Donna Seaman has produced a list of titles and summaries that focus in some way on sustainability – well work checking out!
- The Conundrum: How Scientific Innovation, Increased Efficiency, and Good Intentions Can Make Our Energy and Climate Problems Worse. By David Owen. Riverhead, paper, $14 (9781594485619). Owen, brisk, funny, and forthright, dispels environmental misperceptions to enable us to proceed toward sustainability on firmer ground.
- Empire of Shadows: The Epic Story of Yellowstone. By George Black. St. Martin’s, $35 (9780312383190). Black’s account of the ordeals and discoveries of nineteenth-century explorers in Yellowstone, and how the region became America’s first national park, is both hair-raising and elucidating.
- Facing the Wave: A Journey in the Wake of the Tsunami. By Gretel Ehrlich. Pantheon, $25 (9780307907318). Ehrlich’s sensitive chronicle of her time in Japan after the devastating March 2011 earthquake and tsunami subtly raises questions about culture, nature, global warming, and nuclear power.
- Full Body Burden: Growing Up in the Nuclear Shadow of Rocky Flats. By Kristen Iversen. Crown, $25 (9780307955630). Iversen grew up in Colorado near Rocky Flats, a criminally mismanaged federal nuclear-weapon factory, and tells the full story of how it poisoned the land and its people.
- Global Weirdness: Severe Storms, Deadly Heat Waves, Relentless Drought, Rising Seas, and the Weather of the Future. By Climate Central. Pantheon, $22.95 (9780307907301). Climate Central, a nonpartisan collective of ecological experts, does a masterful job of clarifying all aspects of climate change, separating indisputable scientific evidence from myth and denial.
- The Land Grabbers: The New Fight over Who Owns the Earth.
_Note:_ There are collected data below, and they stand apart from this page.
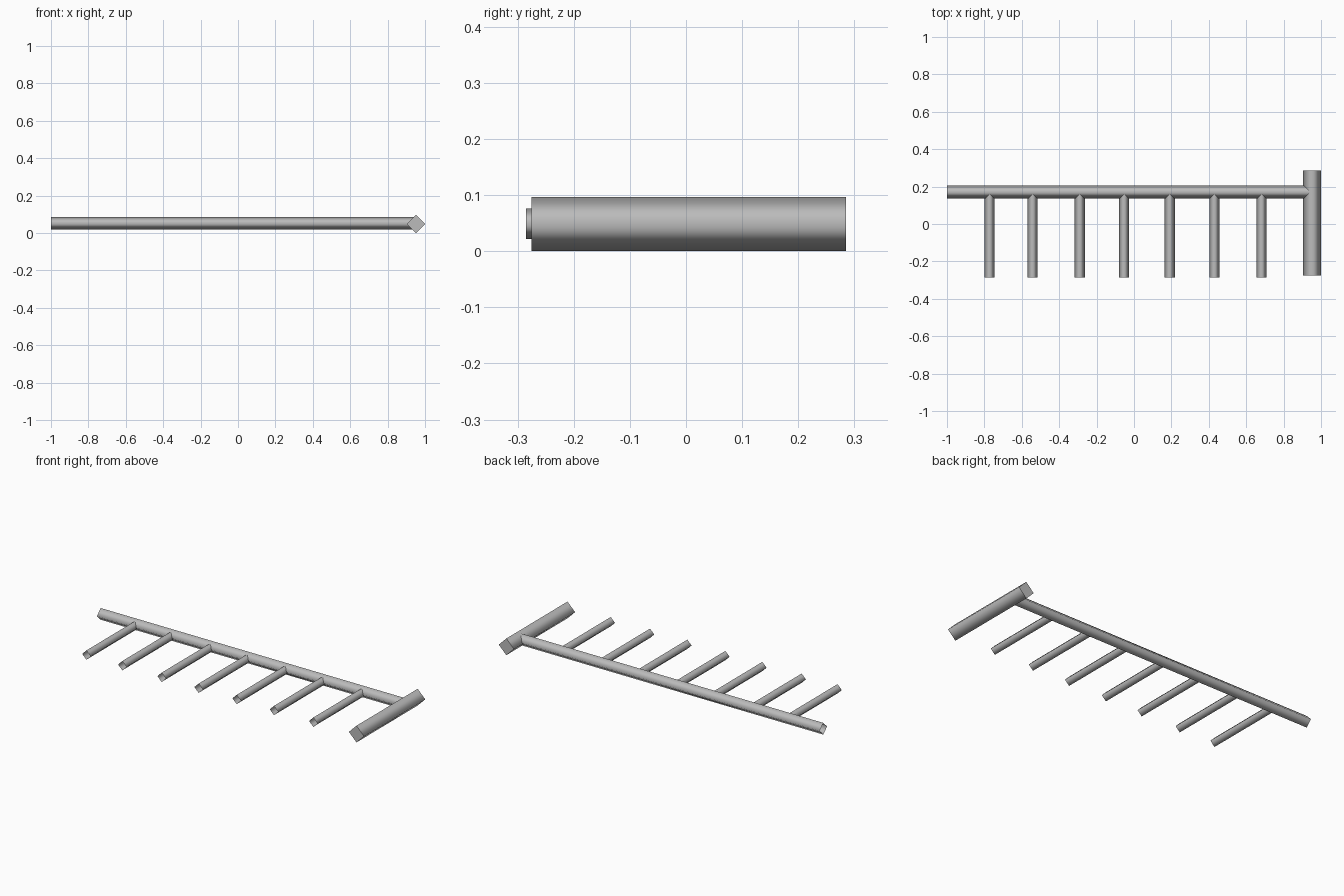
import bpy
import bmesh
from mathutils import Vector

cube = bpy.data.objects.get("Cube")
if cube:
    bpy.data.objects.remove(cube, do_unlink=True)

metal = bpy.data.materials.new("grey metal")
metal.use_nodes = True
metal.diffuse_color = (0.5, 0.5, 0.5, 1)
metal.node_tree.nodes["Principled BSDF"].inputs["Base Color"].default_value = (0.5, 0.5, 0.5, 1)


def bar(name, start, end, radius, capped=False):
    """Four-sided bar standing on its edge, smooth along its sides."""
    start, end = Vector(start), Vector(end)
    up = Vector((0, 0, 1))
    side = (end - start).normalized().cross(up)
    corners = [up * radius, side * radius, -up * radius, -side * radius]
    bm = bmesh.new()
    rings = [[bm.verts.new(p + c) for c in corners] for p in (start, end)]
    for i in range(4):
        j = (i + 1) % 4
        face = bm.faces.new((rings[0][i], rings[0][j], rings[1][j], rings[1][i]))
        face.smooth = True
    if capped:
        # Separate flat ends keep the side shading clean
        for p in (start, end):
            bm.faces.new([bm.verts.new(p + c) for c in corners])
    bmesh.ops.recalc_face_normals(bm, faces=bm.faces[:])
    # Make every face point away from the bar's centre
    middle = (start + end) / 2
    for face in bm.faces:
        if face.normal.dot(face.calc_center_median() - middle) < 0:
            face.normal_flip()
    mesh = bpy.data.meshes.new(name)
    bm.to_mesh(mesh)
    bm.free()
    mesh.materials.append(metal)
    obj = bpy.data.objects.new(name, mesh)
    bpy.context.collection.objects.link(obj)
    return obj


# Thick end bar, long rail and the row of open prongs
bar("end_bar", (0.952, -0.275, 0.0485), (0.952, 0.285, 0.0485), 0.0485, capped=True)
bar("long_rail", (-1, 0.171, 0.0525), (0.95, 0.171, 0.0525), 0.034)
for n, x in enumerate((-0.772, -0.542, -0.29, -0.053, 0.191, 0.43, 0.682), 1):
    bar(f"prong_{n}", (x, 0.171, 0.049), (x, -0.285, 0.049), 0.027)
By Fred Pearce. Beacon, $27.95 (9780807003244). Pearce exposes enormous land grabs by foreigners in Africa, Asia, Indonesia, the Ukraine, and South America, stealthy acquisitions that involve crimes against humanity and environmental destruction.
- On a Farther Shore: The Life and Legacy of Rachel Carson. By William Souder. Crown, $30 (9780307462206). Souder brings a fresh and delving perspective to scientist, writer, and environmentalist Carson’s trailblazing achievements, hard-won artistry, and heroic sacrifices.
- “A Rich Spot of Earth”: Thomas Jefferson’s Revolutionary Garden at Monticello. By Peter J. Hatch. Yale, $35 (9780300171143). Hatch’s elegantly illustrated homage to Jefferson’s horticultural genius establishes the great statesman as the forefather of modern organic and sustainable garden movements.
- Visit Sunny Chernobyl and Other Adventures in the World’s Most Polluted Places. By Andrew Blackwell. Rodale, $25.99 (9781605294452). Blackwell chronicles his visits to “the world’s most polluted places” in this witty yet alarming work of adventurous global environmental investigation.
- When Women Were Birds: Fifty-Four Variations on Voice. By Terry Tempest Williams. Farrar/Sarah Crichton, $24 (9780374288976). Williams reflects on her family’s suffering and revelations as atomic-bomb-test “downwinders” in a transcendent tribute to wilderness and women’s lives, nature and culture, place and sense of self.